Recently the Supreme Court of Canada, by its decision in Caisse Populaire Desjardins de l’Est de Drummond v. Canada, created a cause for concern for all creditors in Canada. In a surprising 5 to 2 decision, which has the effect of classifying a right of set-off/compensation as a security interest, priority was taken away from a creditor and handed over to federal tax authorities for unremitted source deductions. This applied independently of whether those deductions had occurred before or after the creation of a "security interest" in favour of a creditor.

It is therefore essential that creditors understand the following. Although the purpose of a right of set-off/compensation is to extinguish debts and in that regard is considered as a personal right under civil law and common law, it has been broadly interpreted by the Supreme Court as constitutive of a real right. As a result of this, a right of set-off/compensation was found to create a "security interest" within the meaning of the Income Tax Act (“ITA”), which in turn was subject to a deemed trust in favour of the Crown for unremitted employment insurance premiums and income taxes deducted at the source. This important decision also makes secured creditors liable to tax authorities for interest from the secured creditor effected the set-off/compensation to the date of payment of the amount set-off to the tax authorities.

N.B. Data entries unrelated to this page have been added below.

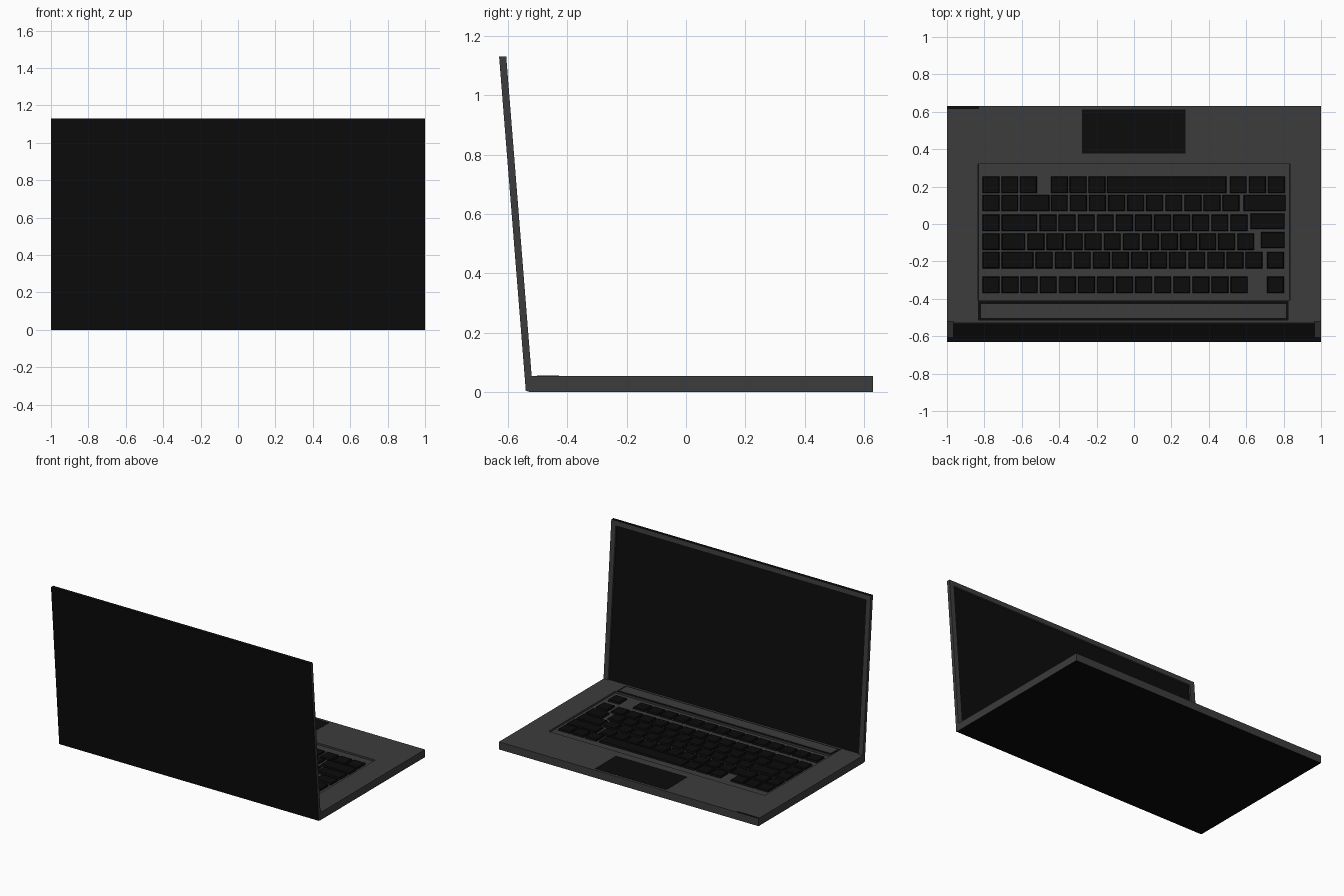
import bpy, bmesh
from mathutils import Vector

if "Cube" in bpy.data.objects:
    bpy.data.objects.remove(bpy.data.objects["Cube"])


def material(name, v):
    m = bpy.data.materials.new(name)
    m.diffuse_color = (v, v, v, 1)
    m.use_nodes = True
    m.node_tree.nodes["Principled BSDF"].inputs["Base Color"].default_value = m.diffuse_color
    return m


GREY = material("grey_casing", 0.045)
BLACK = material("black_plastic", 0.0035)
TOP = 0.053      # top of the base
FLOOR = 0.041    # floor of the keyboard tray


def finish(name, bm, mats):
    bmesh.ops.recalc_face_normals(bm, faces=bm.faces)
    me = bpy.data.meshes.new(name)
    bm.to_mesh(me)
    bm.free()
    for m in mats:
        me.materials.append(m)
    ob = bpy.data.objects.new(name, me)
    bpy.context.collection.objects.link(ob)
    return ob


def add_box(bm, x0, x1, y0, y1, z0, z1, taper=0.0):
    ret = bmesh.ops.create_cube(bm, size=1)
    for v in ret["verts"]:
        t = taper if v.co.z > 0 else 0
        v.co = Vector((x1 - t if v.co.x > 0 else x0 + t,
                       y1 - t if v.co.y > 0 else y0 + t,
                       z1 if v.co.z > 0 else z0))
    return ret["verts"]


def box(name, mat, *dims):
    bm = bmesh.new()
    add_box(bm, *dims)
    return finish(name, bm, [mat])


# Base: grey slab, black underside, sunken keyboard tray
bm = bmesh.new()
add_box(bm, -1, 1, -0.53, 0.63, 0, TOP)
bm.normal_update()
top = next(f for f in bm.faces if f.normal.z > 0.9)
next(f for f in bm.faces if f.normal.z < -0.9).material_index = 1
bmesh.ops.inset_region(bm, faces=[top], thickness=0.1)
for v in top.verts:
    v.co.x = 0.833 if v.co.x > 0 else -0.833
    v.co.y = 0.322 if v.co.y > 0.05 else -0.41
bmesh.ops.inset_region(bm, faces=[top], thickness=0.0005)
for v in top.verts:
    v.co.z = FLOOR
finish("base", bm, [GREY, BLACK])

# Touchpad, vent bar and front corner strip
box("touchpad", BLACK, -0.277, 0.275, 0.378, 0.613, TOP - 0.01, TOP + 0.001)
box("vent_surround", BLACK, -0.833, 0.826, -0.515, -0.413, TOP - 0.01, TOP + 0.001)
box("vent_bar", GREY, -0.817, 0.812, -0.503, -0.428, TOP - 0.01, TOP + 0.002)
box("corner_strip", BLACK, -0.998, -0.83, 0.615, 0.6295, TOP - 0.01, TOP + 0.001)

# Lid: wedge-leaning panel with a sunken screen
profile = [(-0.54, 0.003), (-0.63, 1.13), (-0.606, 1.131), (-0.516, 0.0)]
bm = bmesh.new()
left = [bm.verts.new((-1, y, z)) for y, z in profile]
right = [bm.verts.new((1, y, z)) for y, z in profile]
bm.faces.new(left)
bm.faces.new(right)
sides = []
for i in range(4):
    j = (i + 1) % 4
    sides.append(bm.faces.new((left[i], left[j], right[j], right[i])))
bmesh.ops.recalc_face_normals(bm, faces=bm.faces)
for i in (0, 1, 3):
    sides[i].material_index = 1
screen = sides[2]
bmesh.ops.inset_region(bm, faces=[screen], thickness=0.05)
bmesh.ops.inset_region(bm, faces=[screen], thickness=0.001, depth=-0.012)
screen.material_index = 1
finish("lid_with_screen", bm, [GREY, BLACK])


# Keyboard rows: (near y, far y, explicit key spans, run of equal keys)
def run(start, count, pitch=0.102, width=0.091):
    return [(start + i * pitch, start + i * pitch + width) for i in range(count)]


first = [(-0.81, -0.72)]
rows = {
    "bottom_keys": (0.165, 0.255, run(-0.81, 3, 0.1) + run(-0.444, 3, 0.1)
                    + [(-0.145, 0.494)] + run(0.512, 3)),
    "shift_keys": (0.068, 0.156, run(-0.81, 2, 0.1) + [(-0.61, -0.452)]
                   + run(-0.445, 10) + [(0.586, 0.81)]),
    "home_keys": (-0.038, 0.05, first + [(-0.708, -0.517)] + run(-0.505, 11)),
    "home_end_key": (-0.028, 0.057, [(0.622, 0.806)]),
    "upper_keys": (-0.139, -0.05, first + [(-0.708, -0.582)] + run(-0.57, 12)),
    "upper_end_key": (-0.129, -0.043, [(0.678, 0.806)]),
    "number_keys": (-0.237, -0.149, first + [(-0.708, -0.538)] + run(-0.526, 12)
                    + [(0.712, 0.801)]),
    "function_keys": (-0.37, -0.281, run(-0.81, 14) + [(0.712, 0.801)]),
}
for name, (y0, y1, spans) in rows.items():
    bm = bmesh.new()
    for x0, x1 in spans:
        add_box(bm, x0, x1, y0, y1, FLOOR - 0.001, TOP, 0.004)
    finish(name, bm, [BLACK])
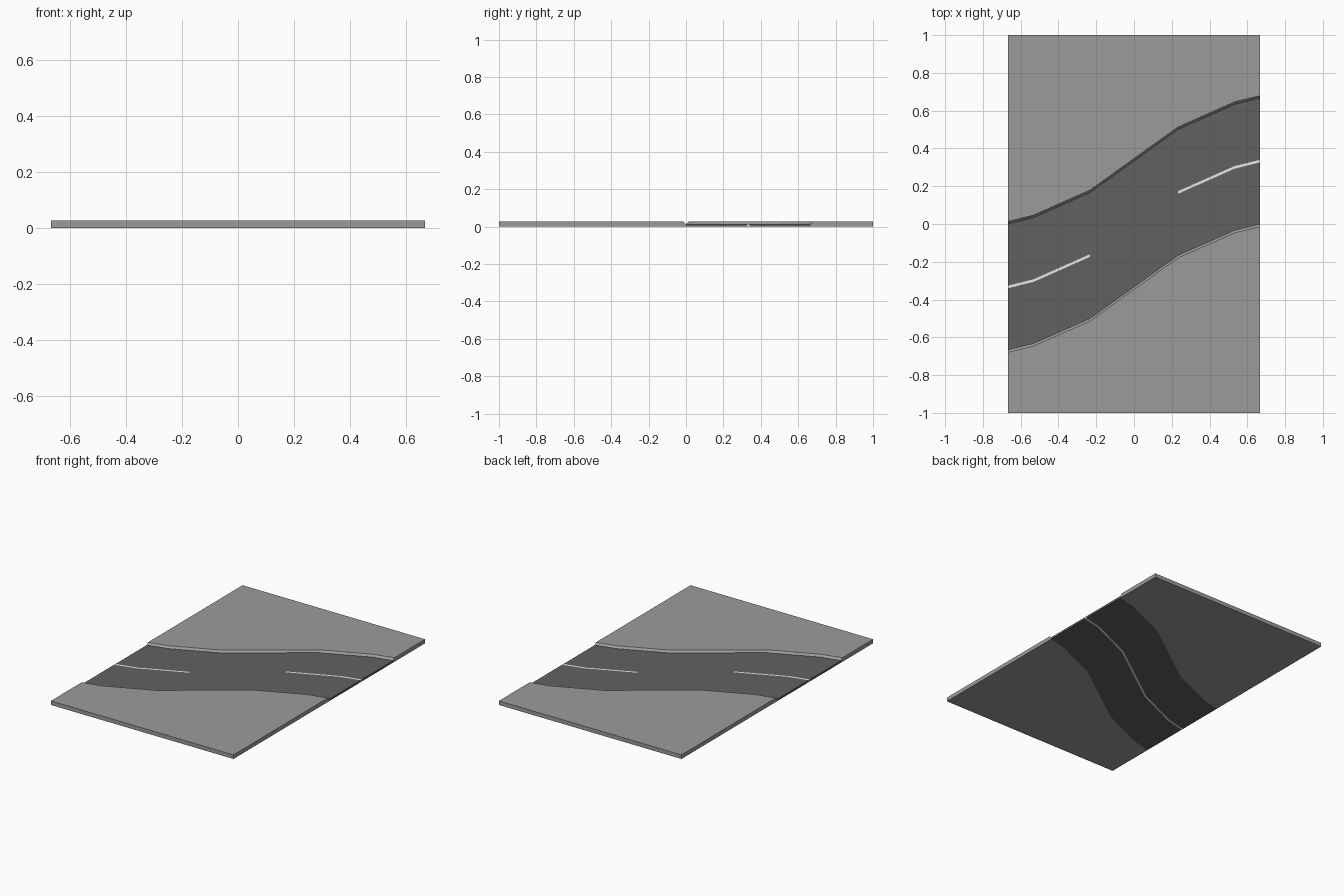
import bpy, bmesh

if "Cube" in bpy.data.objects:
    bpy.data.objects.remove(bpy.data.objects["Cube"])

TOP, ROAD = 0.0267, 0.0133      # pavement and road heights
HALF, CURB, LINE = 1 / 3, 0.0133, 0.007
# centre line of the S-bend (x, y)
PATH = [(-0.667, -0.333), (-0.533, -0.3), (-0.233, -0.167),
        (0.233, 0.167), (0.533, 0.3), (0.667, 0.333)]


def material(name, v):
    m = bpy.data.materials.new(name)
    m.diffuse_color = (v, v, v, 1)
    m.use_nodes = True
    m.node_tree.nodes["Principled BSDF"].inputs["Base Color"].default_value = m.diffuse_color
    return m


grey = material("pavement grey", 0.33)
dark = material("asphalt grey", 0.12)
white = material("line white", 0.85)


def loft(name, mats, profile, caps, skip=(), rule=None):
    """Sweep a closed profile along the path; profile(cy) gives (y, z) points."""
    bm = bmesh.new()
    rings = [[bm.verts.new((x, y, z)) for y, z in profile(cy)] for x, cy in PATH]
    n = len(rings[0])
    for s in range(len(PATH) - 1):
        for i in range(n):
            if i in skip:
                continue
            j = (i + 1) % n
            f = bm.faces.new((rings[s][i], rings[s + 1][i], rings[s + 1][j], rings[s][j]))
            if rule:
                f.material_index = rule(s, i)
    for ring in (rings[0], rings[-1]):
        for k, cap in enumerate(caps):
            f = bm.faces.new([ring[i] for i in cap])
            if rule and k == 1:
                f.material_index = 1
    bmesh.ops.recalc_face_normals(bm, faces=bm.faces)
    me = bpy.data.meshes.new(name)
    bm.to_mesh(me)
    bm.free()
    for m in mats:
        me.materials.append(m)
    ob = bpy.data.objects.new(name, me)
    bpy.context.collection.objects.link(ob)
    return ob


# Pavements with sloped curbs, on both sides of the road
for name, s in (("pavement_back", 1), ("pavement_front", -1)):
    loft(name, [grey],
         lambda cy: [(cy + s * HALF, 0), (cy + s * HALF, ROAD),
                     (cy + s * (HALF + CURB), TOP), (s, TOP), (s, 0)],
         [(0, 1, 2, 3, 4)])


# Road slab: top dashes at both ends, line continuous underneath
def road_colour(segment, side):
    if side == 1:
        return 1
    return 1 if side == 5 and segment != 2 else 0


ACROSS = [-HALF, -LINE, LINE, HALF]
loft("road", [dark, white],
     lambda cy: [(cy + d, 0) for d in ACROSS] + [(cy + d, ROAD) for d in reversed(ACROSS)],
     [(0, 1, 6, 7), (1, 2, 5, 6), (2, 3, 4, 5)], skip=(3, 7), rule=road_colour)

In the judgment rendered by Justice Rothstein, the majority considered whether a right of set-off/compensation created a security interest within the meaning of s. 224(1.3) of the ITA. While agreeing upon a business line of credit, the parties entered into a Term Savings Agreement whereby a right of set-off/compensation was created in favour of Caisse Populaire Desjardins should the employer default on his line of credit. It was found that the existence of a security interest within the meaning of the ITA depends on multiple factors, the most important of which is the intention of the parties. In search of this intention, Justice Rothstein considered the following 5 factors: (1) the five year term of the Agreement, (2) the required maintenance and retention of the deposit (3) the agreement not to transfer or negotiate the deposit, (4) the fact that the deposit could only be used as security for the creditor, (5) the use of the word "security" in the agreement. These factors led the court to find an intention to create a security interest by conferring on Caisse Populaire Desjardins an interest in the tax debtor’s property. Without these conditions, the debtor could have taken possession of the deposit at any time, leaving the creditor without a guaranteed source for repayment. While in this case the right of set-off/compensation was merely a method of realizing the security, the Supreme Court found it to be the root of the parties’ intention to create a security interest, more particularly a movable hypothec over a non-negotiable claim published by the physical delivery of the property. The creditor’s hypothec therefore made his right subject to the deemed trust. In short, an agreement which provides for set-off/compensation and which also conforms to the statutory definition of a “security interest” will not be exempted from the purview of this definition merely because it is not specifically listed as an example of the types of security documents contemplated by s. 224(1.3) ITA. Therefore, where property subject to a right of set-off/compensation secures repayment of an indebtedness, a security interest exists.

In light of this decision, it has become increasingly difficult to effectively protect the interests of creditors against the federal tax authorities for unremitted source deductions. Increased monitoring of remittances by lenders may be necessary to control this risk.